Production was stopped at four plants at DuPont because of issues with a rota system and the non-delivery of distillate to the Londonderry Gaslight company meant production had to cease on Thursday 23, 1974.
Many factories had to suspend operations but other businesses, shops and cafes traded without lights or used candles. The distillate shortage resulted in a proposal by members of the Bogside Community Association (BCA) - including Eamonn Deane and the then Rev. Denis Bradley - to drive a 5,000 gallon tanker to Dublin, fill it and return to the city. Whilst the Fine Gael-led Government at the time was favourable to the proposal, Esso and Shell, apparently baulked at the prospect of risking fuel that would have to pass loyalist pickets.
Back in Londonderry the Army was sent into fuel depots and petrol stations to try to bring order to supply. Troops also came under fire from an unknown gunman firing from the Long Tower area, whilst escorting distillate to the gasyard on the Lecky Road. The Executive headed by Brian Faulkner eventually collapsed after Mr Rees refused to negotiate with members of the UWC.
But the events also caused disharmony at local government level with seven members of the nine-strong United Loyalist Group (ULG) walking out of a monthly Council meeting in support of the UWC strike.
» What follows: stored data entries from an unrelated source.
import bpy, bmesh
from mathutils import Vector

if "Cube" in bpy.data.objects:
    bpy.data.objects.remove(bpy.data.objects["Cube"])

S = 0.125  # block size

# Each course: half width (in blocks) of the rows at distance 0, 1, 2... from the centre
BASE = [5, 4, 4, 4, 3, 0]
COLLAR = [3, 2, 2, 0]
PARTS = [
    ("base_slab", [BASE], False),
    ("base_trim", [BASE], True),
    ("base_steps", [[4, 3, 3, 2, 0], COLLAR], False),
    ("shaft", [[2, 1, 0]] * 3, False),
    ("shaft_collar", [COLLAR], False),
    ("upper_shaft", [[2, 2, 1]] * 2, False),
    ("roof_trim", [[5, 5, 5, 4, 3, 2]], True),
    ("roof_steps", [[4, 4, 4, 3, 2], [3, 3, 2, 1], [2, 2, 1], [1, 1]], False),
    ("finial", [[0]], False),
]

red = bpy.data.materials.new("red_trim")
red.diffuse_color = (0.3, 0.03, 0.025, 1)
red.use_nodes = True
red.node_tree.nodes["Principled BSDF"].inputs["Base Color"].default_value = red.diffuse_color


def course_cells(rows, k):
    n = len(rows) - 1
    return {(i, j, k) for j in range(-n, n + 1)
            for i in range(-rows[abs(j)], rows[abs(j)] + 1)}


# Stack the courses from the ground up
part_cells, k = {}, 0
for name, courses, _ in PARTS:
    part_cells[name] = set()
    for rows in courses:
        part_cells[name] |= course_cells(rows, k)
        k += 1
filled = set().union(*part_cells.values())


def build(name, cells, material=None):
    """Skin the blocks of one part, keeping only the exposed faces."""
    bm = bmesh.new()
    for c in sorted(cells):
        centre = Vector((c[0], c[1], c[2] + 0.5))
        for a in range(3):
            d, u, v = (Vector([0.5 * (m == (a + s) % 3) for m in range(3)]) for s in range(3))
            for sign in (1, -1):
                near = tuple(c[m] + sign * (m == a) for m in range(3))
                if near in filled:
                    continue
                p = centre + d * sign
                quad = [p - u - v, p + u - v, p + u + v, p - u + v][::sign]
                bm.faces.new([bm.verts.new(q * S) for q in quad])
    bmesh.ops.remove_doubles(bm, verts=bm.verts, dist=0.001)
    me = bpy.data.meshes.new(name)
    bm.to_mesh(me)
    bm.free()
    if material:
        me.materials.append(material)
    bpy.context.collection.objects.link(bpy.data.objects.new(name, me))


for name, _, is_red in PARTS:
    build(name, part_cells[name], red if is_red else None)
The delegation stated: “We wish to add our voice to that of the UWC in that Sunningdale and, in particular, the Council of Ireland, be scrapped. As a further step we would call upon Mr Harold Wilson to sack Mr Rees for his stupid bungling of the Northern Ireland situation.”
This prompted a cooling of relations on the local power-sharing body, which this paper reported had been hitherto an example of cross-party co-operation.
On June 5, 1974 the Sentinel asked if the ‘honeymoon’ on ‘Londonderry City Council [was] over after seven months of power-sharing and co-operation in the Council, the first such local authority in Northern Ireland, which was widely acclaimed by Church and other local authorities as an example in the conduct of local government.”
This paper also reported on efforts by the UWC to evolve towards community activism in the Waterside.
On June 12, we reported on the ‘Other face of UWC’ and on a project to renovate the old cemetery at Glendermott and on a scheme to send thirty local children to Scotland on holiday.
A few weeks later a rally was organised by the Vanguard Unionist Party in Irish Street on Saturday, June 29.
William Craig told the rally that if Westminster couldn’t form an Executive it was their duty to govern Northern Ireland like any other part of the United Kingdom.
A Sentinel report of the meeting states that Glen Barr, who was a Vanguard Assembly member for Londonderry, told the crowd that “if another Sunningdale was the price of unity with Britain it was too great.”
The rally was attended by a large crowd, which had followed a band parade from Emerson Street.
With the future of Government still in limbo, Mr Barr stated: “We are in a political ball game. The UWC and the paramilitary organisations have done something everyone in the past five years failed to do.”
He said the battle wasn’t over, and stated: “If we fail in this, it is the end of the province.”
He also said: “We have in the past, been led blindly by politicians, who have not had our cause and interests at heart. If we lose, the Protestant faith throughout the world will be lost. We seek to set a platform of unity and let us not be divided by men who seek to further their own power.”